In the lines below, look for "data". Copy each line where it appears.
(MATERIAL FOR THIS TASK Opens)
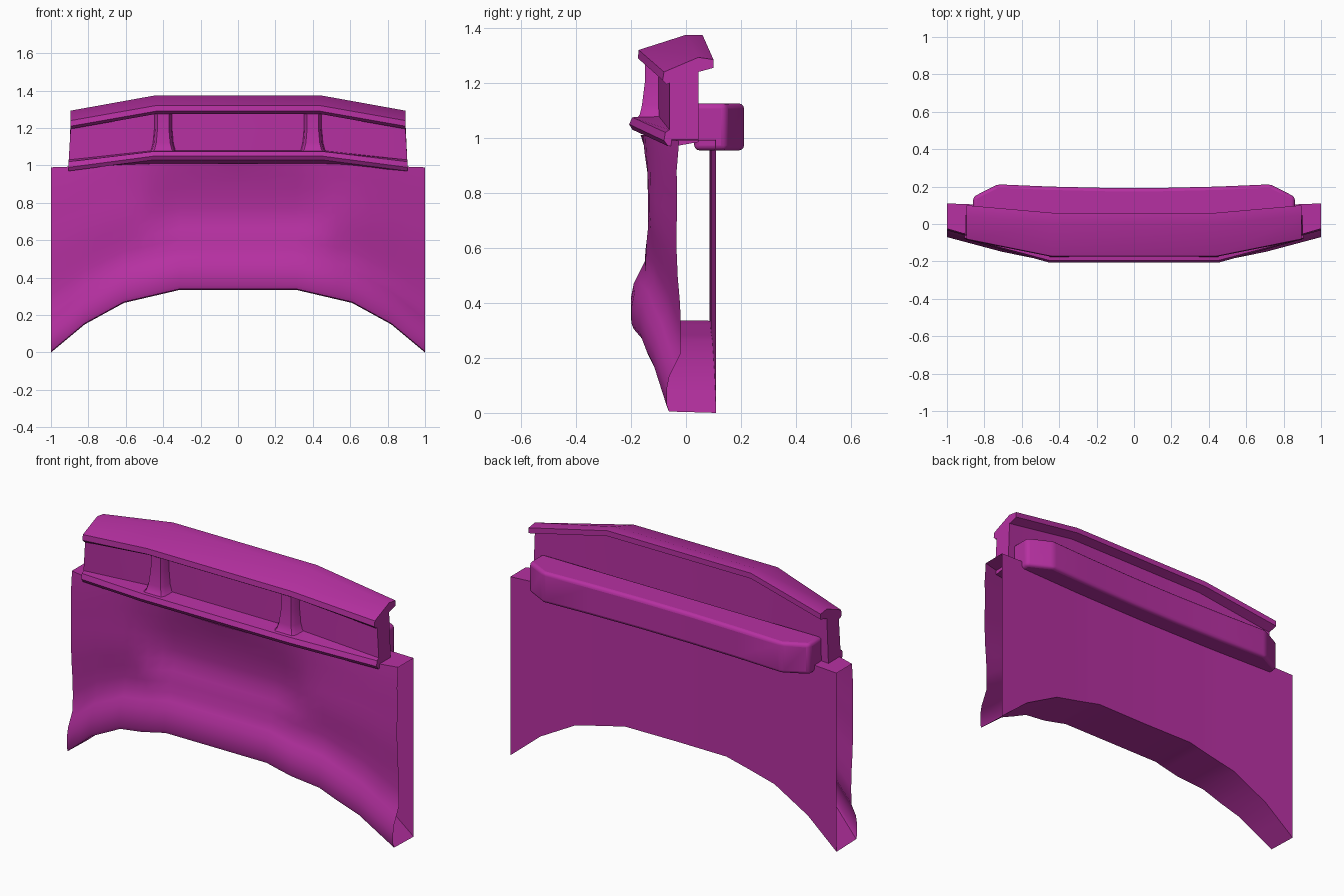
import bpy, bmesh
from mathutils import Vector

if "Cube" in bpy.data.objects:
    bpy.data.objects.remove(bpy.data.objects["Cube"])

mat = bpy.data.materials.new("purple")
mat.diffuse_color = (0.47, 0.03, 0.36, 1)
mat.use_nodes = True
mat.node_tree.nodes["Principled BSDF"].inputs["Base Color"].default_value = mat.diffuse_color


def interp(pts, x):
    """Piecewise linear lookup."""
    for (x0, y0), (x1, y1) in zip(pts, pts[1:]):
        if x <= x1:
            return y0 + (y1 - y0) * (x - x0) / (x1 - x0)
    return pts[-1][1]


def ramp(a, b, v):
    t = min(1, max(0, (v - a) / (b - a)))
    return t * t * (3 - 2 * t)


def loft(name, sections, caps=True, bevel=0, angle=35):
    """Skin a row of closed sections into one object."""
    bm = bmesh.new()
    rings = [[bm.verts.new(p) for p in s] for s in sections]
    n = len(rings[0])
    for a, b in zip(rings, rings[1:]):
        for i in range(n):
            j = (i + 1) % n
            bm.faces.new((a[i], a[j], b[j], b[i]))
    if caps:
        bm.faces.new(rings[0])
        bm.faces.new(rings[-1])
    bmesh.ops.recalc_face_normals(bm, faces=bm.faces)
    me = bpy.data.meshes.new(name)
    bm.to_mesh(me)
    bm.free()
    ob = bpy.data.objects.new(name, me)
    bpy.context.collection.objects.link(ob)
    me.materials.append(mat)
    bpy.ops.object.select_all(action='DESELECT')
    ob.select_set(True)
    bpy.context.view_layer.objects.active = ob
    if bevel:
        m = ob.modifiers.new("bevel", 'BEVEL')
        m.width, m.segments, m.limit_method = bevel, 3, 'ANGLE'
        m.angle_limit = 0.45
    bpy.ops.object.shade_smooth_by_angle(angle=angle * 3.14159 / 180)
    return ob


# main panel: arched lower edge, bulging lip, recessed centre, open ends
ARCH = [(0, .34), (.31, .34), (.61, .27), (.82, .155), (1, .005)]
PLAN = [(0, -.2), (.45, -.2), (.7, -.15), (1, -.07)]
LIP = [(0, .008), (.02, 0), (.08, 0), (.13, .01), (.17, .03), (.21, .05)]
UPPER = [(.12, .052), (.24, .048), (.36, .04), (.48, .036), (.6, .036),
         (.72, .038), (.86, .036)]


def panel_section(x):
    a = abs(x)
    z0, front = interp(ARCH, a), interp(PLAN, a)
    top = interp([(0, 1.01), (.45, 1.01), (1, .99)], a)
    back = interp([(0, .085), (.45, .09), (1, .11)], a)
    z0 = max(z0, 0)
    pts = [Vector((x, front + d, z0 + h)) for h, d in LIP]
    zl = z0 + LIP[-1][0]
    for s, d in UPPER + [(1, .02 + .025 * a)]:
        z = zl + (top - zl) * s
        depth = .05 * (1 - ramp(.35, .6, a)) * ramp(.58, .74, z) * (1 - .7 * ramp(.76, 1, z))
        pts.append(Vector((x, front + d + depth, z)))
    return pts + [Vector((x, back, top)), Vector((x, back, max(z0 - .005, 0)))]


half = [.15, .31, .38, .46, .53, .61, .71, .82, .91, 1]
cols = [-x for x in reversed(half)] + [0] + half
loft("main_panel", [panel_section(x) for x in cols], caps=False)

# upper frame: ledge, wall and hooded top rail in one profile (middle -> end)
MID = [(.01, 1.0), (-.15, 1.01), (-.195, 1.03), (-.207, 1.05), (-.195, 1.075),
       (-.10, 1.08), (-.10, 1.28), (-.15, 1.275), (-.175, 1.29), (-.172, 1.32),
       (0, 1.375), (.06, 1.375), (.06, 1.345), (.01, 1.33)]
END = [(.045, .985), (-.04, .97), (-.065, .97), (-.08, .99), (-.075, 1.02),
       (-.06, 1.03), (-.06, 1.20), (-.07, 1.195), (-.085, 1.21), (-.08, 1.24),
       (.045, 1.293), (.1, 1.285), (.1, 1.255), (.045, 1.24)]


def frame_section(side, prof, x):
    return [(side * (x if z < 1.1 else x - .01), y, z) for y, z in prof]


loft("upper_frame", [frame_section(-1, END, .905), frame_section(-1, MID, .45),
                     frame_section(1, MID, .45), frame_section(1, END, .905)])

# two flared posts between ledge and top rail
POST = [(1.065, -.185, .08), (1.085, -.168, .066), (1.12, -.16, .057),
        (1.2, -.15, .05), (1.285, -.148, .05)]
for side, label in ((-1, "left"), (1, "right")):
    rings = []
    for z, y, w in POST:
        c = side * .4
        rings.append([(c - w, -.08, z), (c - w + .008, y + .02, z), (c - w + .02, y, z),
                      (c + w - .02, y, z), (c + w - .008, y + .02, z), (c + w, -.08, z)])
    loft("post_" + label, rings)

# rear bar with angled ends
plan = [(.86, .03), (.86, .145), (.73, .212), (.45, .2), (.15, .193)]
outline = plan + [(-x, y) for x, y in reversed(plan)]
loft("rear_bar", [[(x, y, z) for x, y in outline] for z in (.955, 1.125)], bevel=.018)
(MATERIAL FOR THIS TASK Closes)
RESULT OF THE TASK:
if "Cube" in bpy.data.objects:
    bpy.data.objects.remove(bpy.data.objects["Cube"])
mat = bpy.data.materials.new("purple")
    me = bpy.data.meshes.new(name)
    ob = bpy.data.objects.new(name, me)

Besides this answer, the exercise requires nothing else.